The largest waterfall in the world is the Denmark Strait cataract. This waterfall is located in the Jakobshavn ice stream and stretches for nearly 80 km into Nares Strait, thereby breaking this record.
The total volume of water falls annually from the falls is unknown, but it may be estimated to be one cubic kilometer annually, which calls for a yearly average of 5 to 10 meters per second. In addition, this tremendous cascade has been seen by only five people!
It was discovered by Dr. Robert Peary, in 1900, when he ascended to the head of Kennedy Bay in North Star Bay in his ship Josephine and surveyed Ward Hunt Channel from a point opposite its mouth.
The fall is 180 feet high and 1,600 feet wide, with a free-fall distance of 2,400 feet.

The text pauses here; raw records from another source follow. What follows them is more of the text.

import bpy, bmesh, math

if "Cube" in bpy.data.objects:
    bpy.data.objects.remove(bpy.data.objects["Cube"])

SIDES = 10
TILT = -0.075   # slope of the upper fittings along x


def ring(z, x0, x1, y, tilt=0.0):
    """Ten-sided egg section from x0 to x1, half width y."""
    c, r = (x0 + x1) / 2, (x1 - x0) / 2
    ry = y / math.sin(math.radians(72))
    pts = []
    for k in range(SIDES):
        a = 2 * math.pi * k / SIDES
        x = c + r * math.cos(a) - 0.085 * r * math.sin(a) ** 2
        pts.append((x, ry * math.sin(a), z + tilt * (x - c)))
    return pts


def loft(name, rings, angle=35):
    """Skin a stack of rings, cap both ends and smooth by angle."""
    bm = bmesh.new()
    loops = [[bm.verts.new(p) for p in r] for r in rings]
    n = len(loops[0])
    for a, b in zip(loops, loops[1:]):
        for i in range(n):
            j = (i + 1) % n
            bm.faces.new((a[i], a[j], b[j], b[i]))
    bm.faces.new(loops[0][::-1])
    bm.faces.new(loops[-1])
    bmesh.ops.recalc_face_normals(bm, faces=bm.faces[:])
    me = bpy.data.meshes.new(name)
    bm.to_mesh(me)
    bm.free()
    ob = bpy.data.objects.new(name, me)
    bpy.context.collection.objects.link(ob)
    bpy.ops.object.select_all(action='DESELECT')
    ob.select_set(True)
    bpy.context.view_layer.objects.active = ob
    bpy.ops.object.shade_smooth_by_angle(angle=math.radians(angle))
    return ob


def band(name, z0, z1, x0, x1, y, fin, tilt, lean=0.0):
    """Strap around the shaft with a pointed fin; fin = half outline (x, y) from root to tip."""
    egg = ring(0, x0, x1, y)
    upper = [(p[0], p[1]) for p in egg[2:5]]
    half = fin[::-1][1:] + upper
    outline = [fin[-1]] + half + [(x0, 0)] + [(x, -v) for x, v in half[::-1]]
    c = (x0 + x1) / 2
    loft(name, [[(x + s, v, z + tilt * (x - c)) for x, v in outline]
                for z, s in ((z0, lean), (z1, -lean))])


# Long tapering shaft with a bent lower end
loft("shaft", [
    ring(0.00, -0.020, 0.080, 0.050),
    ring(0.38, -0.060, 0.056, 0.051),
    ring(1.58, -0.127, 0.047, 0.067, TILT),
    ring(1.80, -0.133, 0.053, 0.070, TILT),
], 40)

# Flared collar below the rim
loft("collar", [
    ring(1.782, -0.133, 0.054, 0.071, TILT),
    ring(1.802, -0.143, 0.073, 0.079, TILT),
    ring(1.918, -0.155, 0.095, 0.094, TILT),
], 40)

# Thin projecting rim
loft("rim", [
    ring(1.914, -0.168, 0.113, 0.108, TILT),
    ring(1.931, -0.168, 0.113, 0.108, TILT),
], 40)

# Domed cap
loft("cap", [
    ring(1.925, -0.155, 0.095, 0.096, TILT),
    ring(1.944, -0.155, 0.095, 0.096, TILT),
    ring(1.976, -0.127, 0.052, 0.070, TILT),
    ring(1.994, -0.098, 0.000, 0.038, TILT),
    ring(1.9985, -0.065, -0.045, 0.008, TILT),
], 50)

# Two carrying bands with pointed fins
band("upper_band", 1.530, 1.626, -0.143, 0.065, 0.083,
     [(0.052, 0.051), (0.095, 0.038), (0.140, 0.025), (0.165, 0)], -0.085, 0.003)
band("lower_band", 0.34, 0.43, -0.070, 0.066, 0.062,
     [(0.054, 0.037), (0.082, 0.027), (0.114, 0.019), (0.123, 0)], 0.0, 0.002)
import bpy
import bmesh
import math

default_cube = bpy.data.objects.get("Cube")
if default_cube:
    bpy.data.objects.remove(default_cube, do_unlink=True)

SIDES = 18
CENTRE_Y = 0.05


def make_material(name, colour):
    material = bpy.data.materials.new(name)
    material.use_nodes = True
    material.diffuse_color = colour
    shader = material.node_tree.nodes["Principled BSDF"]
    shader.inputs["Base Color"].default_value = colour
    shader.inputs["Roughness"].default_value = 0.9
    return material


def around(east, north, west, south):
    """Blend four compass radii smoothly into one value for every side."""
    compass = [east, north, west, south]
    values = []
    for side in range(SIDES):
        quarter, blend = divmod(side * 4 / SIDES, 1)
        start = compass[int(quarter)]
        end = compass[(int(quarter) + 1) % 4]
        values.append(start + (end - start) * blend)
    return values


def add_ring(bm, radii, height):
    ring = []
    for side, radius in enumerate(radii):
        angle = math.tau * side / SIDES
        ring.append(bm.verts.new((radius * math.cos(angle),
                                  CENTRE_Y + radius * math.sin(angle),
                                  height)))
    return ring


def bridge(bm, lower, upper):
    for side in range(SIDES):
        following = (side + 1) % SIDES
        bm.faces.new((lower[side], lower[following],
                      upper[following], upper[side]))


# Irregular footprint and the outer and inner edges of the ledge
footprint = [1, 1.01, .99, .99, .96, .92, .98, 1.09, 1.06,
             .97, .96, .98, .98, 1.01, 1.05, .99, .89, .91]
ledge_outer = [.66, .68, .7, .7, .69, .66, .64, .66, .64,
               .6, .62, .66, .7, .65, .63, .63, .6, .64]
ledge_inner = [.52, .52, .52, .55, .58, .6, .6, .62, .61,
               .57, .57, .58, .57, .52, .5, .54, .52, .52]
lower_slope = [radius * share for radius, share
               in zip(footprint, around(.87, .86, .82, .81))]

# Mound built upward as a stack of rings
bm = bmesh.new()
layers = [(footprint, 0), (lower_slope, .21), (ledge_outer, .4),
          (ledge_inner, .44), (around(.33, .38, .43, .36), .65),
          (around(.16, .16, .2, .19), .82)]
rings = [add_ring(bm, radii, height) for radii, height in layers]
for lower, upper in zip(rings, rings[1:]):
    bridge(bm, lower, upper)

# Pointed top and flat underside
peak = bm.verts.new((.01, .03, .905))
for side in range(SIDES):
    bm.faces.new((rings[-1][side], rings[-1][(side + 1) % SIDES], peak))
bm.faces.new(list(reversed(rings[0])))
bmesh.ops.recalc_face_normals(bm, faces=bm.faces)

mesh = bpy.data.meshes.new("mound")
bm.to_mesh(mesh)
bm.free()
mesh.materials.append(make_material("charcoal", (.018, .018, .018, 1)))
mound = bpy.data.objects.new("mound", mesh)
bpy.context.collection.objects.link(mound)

Contrary to many people’s perceptions, the Denmark Strait is not actually a small body of water. Situated between Iceland and Greenland, it stretches for over 1,850 miles across the North Atlantic Ocean. This enormous expanse (almost 1/8) could be called quite an obstacle to anyone wishing to cross by boat–especially during stormy seas. Couple this with the fact that the strait is actually at depths reaching up 12,000 feet below sea level; due to these factors, it has effectively harnessed itself as one of (if not) the most feared bodies of water in existence today. If you’d like to learn more about your other fears under pressure within the deep-sea environment.